▸ **Record excerpts**:
········
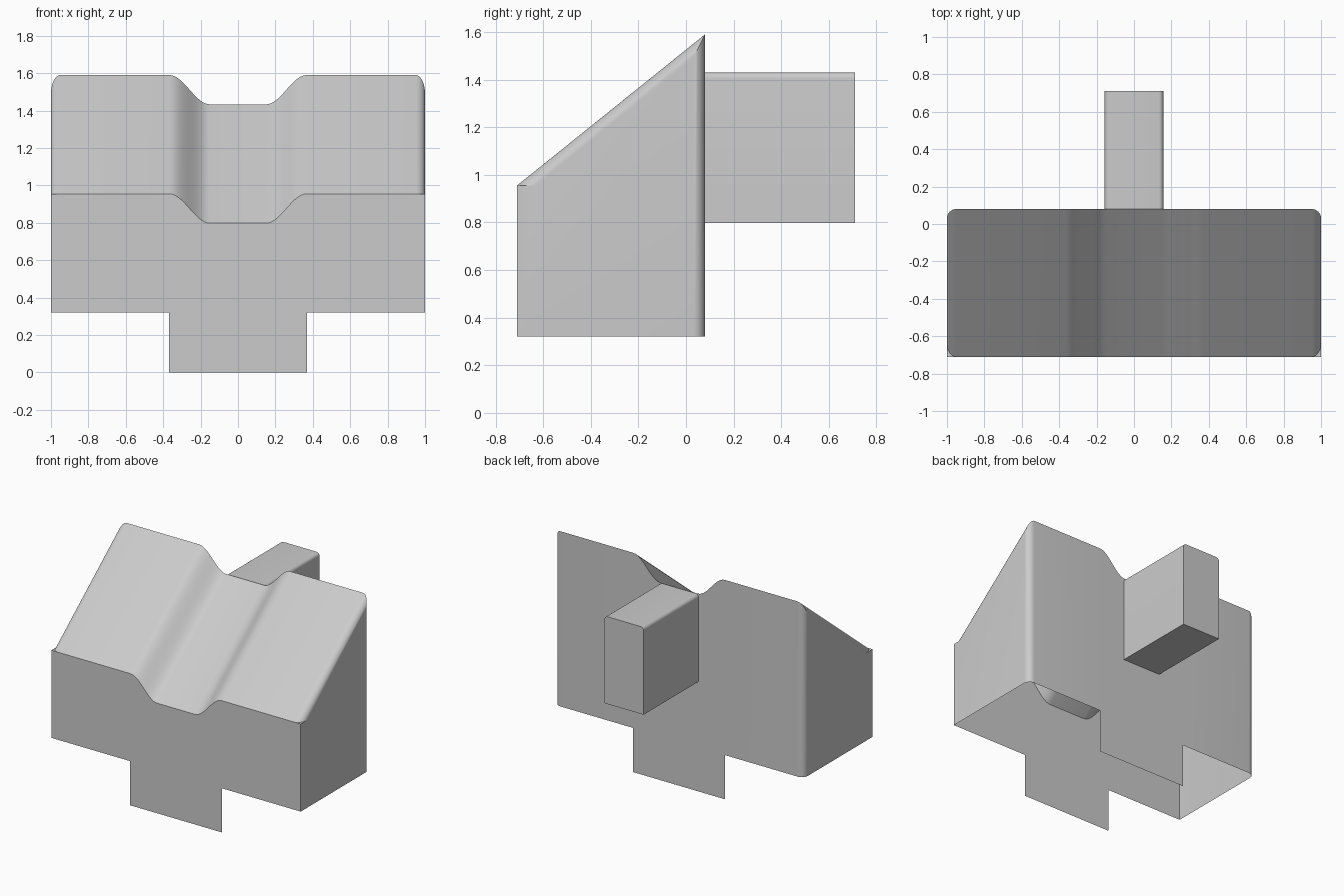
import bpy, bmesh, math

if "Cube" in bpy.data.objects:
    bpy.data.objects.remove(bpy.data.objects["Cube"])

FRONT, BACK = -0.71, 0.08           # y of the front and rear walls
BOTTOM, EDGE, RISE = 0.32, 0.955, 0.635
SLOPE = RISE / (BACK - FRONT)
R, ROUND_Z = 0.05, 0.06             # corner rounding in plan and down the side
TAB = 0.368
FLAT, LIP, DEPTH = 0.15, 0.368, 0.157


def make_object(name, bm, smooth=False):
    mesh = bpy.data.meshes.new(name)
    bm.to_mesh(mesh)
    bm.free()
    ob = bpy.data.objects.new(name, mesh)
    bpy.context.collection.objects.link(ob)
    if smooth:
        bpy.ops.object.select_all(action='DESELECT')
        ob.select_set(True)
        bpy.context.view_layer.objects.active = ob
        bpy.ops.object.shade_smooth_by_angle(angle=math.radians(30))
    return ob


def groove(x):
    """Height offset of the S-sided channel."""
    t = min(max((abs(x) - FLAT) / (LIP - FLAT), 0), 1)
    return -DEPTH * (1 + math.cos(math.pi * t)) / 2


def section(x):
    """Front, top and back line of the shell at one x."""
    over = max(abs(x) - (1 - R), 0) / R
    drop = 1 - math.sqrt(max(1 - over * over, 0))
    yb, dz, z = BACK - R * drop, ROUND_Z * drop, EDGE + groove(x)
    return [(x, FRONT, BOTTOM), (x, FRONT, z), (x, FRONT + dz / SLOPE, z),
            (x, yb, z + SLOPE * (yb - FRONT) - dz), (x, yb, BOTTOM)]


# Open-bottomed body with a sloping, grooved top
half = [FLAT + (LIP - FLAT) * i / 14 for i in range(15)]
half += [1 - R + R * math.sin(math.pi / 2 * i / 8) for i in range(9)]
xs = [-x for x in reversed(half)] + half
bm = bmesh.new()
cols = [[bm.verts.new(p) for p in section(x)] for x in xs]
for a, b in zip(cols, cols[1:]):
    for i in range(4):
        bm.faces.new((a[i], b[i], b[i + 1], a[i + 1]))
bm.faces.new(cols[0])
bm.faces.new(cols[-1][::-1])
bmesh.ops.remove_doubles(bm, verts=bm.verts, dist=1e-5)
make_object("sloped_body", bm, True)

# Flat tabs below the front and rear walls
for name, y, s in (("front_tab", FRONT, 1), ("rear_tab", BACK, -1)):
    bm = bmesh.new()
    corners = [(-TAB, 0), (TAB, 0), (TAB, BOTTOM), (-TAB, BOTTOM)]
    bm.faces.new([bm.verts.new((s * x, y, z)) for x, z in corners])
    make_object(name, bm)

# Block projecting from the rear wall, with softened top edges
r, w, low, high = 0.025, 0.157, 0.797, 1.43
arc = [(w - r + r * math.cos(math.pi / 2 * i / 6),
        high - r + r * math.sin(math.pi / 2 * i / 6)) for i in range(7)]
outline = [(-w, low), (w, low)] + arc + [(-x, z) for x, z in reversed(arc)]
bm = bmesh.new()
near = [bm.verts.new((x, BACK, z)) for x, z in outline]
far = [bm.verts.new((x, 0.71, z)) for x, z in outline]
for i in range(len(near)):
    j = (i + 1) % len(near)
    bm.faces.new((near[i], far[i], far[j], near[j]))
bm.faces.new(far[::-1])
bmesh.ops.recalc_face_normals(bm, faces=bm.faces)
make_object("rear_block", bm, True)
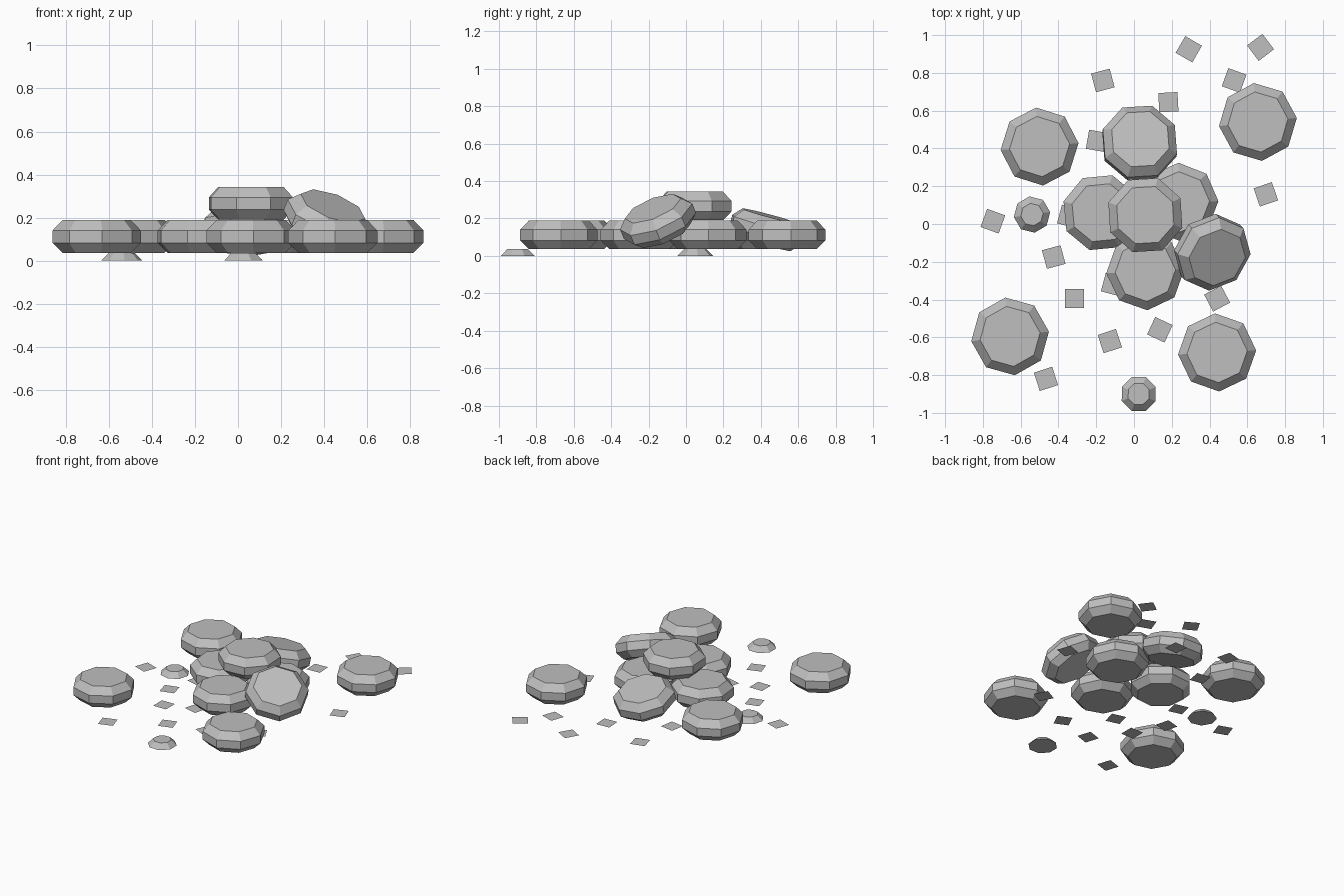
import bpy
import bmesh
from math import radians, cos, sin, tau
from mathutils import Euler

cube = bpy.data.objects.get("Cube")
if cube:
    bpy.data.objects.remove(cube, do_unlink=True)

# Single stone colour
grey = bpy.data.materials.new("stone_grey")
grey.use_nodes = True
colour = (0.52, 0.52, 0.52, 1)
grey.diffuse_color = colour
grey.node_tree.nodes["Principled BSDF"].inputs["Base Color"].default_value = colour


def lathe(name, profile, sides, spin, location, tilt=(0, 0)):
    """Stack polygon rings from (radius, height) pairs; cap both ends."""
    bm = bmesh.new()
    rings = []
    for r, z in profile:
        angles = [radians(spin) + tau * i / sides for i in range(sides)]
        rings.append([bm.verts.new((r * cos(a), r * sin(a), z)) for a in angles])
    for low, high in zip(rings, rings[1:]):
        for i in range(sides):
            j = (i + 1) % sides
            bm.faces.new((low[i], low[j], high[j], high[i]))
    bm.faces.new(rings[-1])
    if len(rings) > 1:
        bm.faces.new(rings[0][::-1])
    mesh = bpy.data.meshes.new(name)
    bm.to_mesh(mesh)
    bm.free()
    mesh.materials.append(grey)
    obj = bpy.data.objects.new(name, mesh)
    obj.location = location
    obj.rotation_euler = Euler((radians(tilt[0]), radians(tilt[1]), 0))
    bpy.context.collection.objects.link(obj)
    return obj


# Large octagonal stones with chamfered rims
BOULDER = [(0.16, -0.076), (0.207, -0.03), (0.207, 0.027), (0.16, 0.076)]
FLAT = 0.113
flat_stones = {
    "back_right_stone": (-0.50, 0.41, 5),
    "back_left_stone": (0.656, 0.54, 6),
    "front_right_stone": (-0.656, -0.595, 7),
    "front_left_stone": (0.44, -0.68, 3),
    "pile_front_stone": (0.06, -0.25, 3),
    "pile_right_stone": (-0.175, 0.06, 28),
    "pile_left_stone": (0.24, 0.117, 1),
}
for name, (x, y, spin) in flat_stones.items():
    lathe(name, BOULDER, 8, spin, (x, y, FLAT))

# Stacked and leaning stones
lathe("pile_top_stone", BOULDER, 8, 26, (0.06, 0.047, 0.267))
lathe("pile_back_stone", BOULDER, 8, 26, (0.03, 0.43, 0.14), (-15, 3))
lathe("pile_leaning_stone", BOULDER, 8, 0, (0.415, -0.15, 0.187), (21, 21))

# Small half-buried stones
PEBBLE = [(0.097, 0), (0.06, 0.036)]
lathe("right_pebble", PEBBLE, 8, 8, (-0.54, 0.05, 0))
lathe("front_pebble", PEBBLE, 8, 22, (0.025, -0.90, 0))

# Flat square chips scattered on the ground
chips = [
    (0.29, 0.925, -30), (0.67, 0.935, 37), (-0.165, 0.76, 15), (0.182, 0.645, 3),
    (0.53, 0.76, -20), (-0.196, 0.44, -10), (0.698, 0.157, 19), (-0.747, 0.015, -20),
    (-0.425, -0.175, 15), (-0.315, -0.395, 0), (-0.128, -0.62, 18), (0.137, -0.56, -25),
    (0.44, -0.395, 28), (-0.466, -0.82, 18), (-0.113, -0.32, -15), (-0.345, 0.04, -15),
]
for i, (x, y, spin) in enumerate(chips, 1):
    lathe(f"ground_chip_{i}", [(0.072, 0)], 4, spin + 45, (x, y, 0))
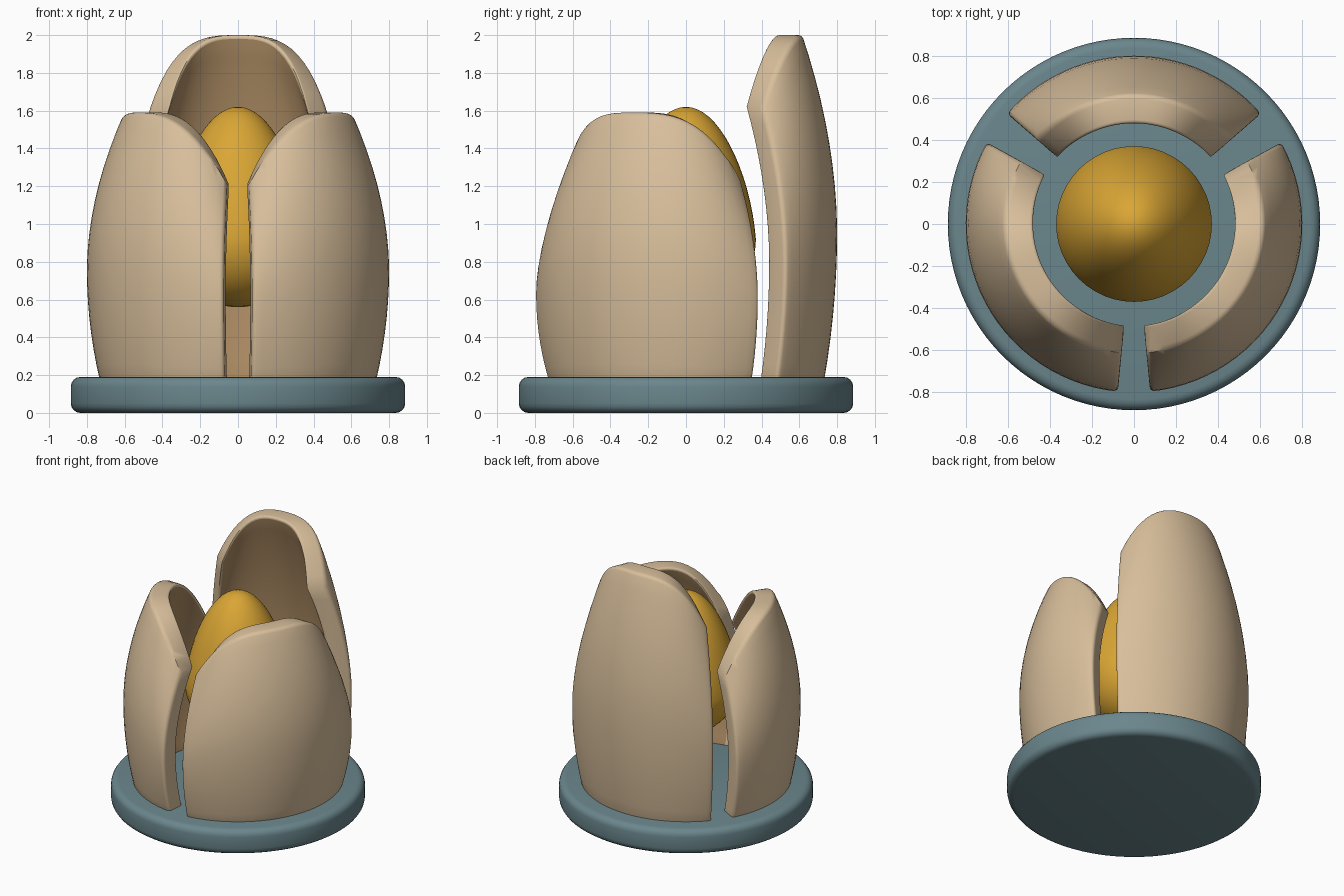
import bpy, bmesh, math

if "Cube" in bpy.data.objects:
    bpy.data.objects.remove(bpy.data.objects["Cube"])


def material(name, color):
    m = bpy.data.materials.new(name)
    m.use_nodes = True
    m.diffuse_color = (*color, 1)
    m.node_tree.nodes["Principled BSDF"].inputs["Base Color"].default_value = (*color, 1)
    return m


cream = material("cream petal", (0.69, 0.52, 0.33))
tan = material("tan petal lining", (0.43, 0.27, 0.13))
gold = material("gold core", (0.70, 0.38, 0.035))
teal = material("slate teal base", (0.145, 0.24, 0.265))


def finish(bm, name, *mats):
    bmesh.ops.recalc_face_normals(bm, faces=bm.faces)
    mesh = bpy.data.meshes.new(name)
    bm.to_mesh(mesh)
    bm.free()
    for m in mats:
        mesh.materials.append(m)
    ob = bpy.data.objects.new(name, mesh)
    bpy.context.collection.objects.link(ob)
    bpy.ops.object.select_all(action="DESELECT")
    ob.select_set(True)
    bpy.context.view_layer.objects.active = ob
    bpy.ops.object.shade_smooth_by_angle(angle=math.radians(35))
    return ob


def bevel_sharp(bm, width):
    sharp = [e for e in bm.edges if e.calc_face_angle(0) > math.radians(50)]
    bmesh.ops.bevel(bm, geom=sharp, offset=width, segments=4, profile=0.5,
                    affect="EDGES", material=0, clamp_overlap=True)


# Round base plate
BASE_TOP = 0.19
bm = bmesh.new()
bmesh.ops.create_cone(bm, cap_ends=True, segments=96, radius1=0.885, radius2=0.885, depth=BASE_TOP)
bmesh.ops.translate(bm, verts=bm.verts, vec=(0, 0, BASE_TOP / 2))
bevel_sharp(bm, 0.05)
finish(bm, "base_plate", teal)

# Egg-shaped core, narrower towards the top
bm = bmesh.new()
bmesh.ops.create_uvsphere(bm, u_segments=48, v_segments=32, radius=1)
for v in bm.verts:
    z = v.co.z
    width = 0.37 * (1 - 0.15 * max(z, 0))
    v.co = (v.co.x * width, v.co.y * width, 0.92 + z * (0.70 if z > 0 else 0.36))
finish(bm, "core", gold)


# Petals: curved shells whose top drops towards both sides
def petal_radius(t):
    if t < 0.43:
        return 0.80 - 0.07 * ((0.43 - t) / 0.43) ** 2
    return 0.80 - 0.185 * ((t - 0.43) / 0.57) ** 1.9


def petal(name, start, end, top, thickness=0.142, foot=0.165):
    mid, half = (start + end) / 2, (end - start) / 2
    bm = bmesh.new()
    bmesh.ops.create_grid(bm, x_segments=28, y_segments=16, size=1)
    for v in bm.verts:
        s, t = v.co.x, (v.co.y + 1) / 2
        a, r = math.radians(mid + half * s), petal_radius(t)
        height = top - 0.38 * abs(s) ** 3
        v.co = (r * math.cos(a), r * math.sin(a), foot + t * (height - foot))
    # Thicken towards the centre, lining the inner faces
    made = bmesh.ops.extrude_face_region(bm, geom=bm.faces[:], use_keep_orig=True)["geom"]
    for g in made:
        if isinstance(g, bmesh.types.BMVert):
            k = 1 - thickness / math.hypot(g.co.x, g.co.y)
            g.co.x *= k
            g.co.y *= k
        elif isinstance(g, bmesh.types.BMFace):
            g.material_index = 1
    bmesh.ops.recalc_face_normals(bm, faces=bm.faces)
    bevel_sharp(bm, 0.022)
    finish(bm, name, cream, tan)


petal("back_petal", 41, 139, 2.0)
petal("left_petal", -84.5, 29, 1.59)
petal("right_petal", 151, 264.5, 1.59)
········
▸ **Work required**: Wherever the word "half" appears in the entries above, copy that whole line.

▸ **Exercise solution**:
half = [FLAT + (LIP - FLAT) * i / 14 for i in range(15)]
half += [1 - R + R * math.sin(math.pi / 2 * i / 8) for i in range(9)]
xs = [-x for x in reversed(half)] + half
# Small half-buried stones
    mid, half = (start + end) / 2, (end - start) / 2
        a, r = math.radians(mid + half * s), petal_radius(t)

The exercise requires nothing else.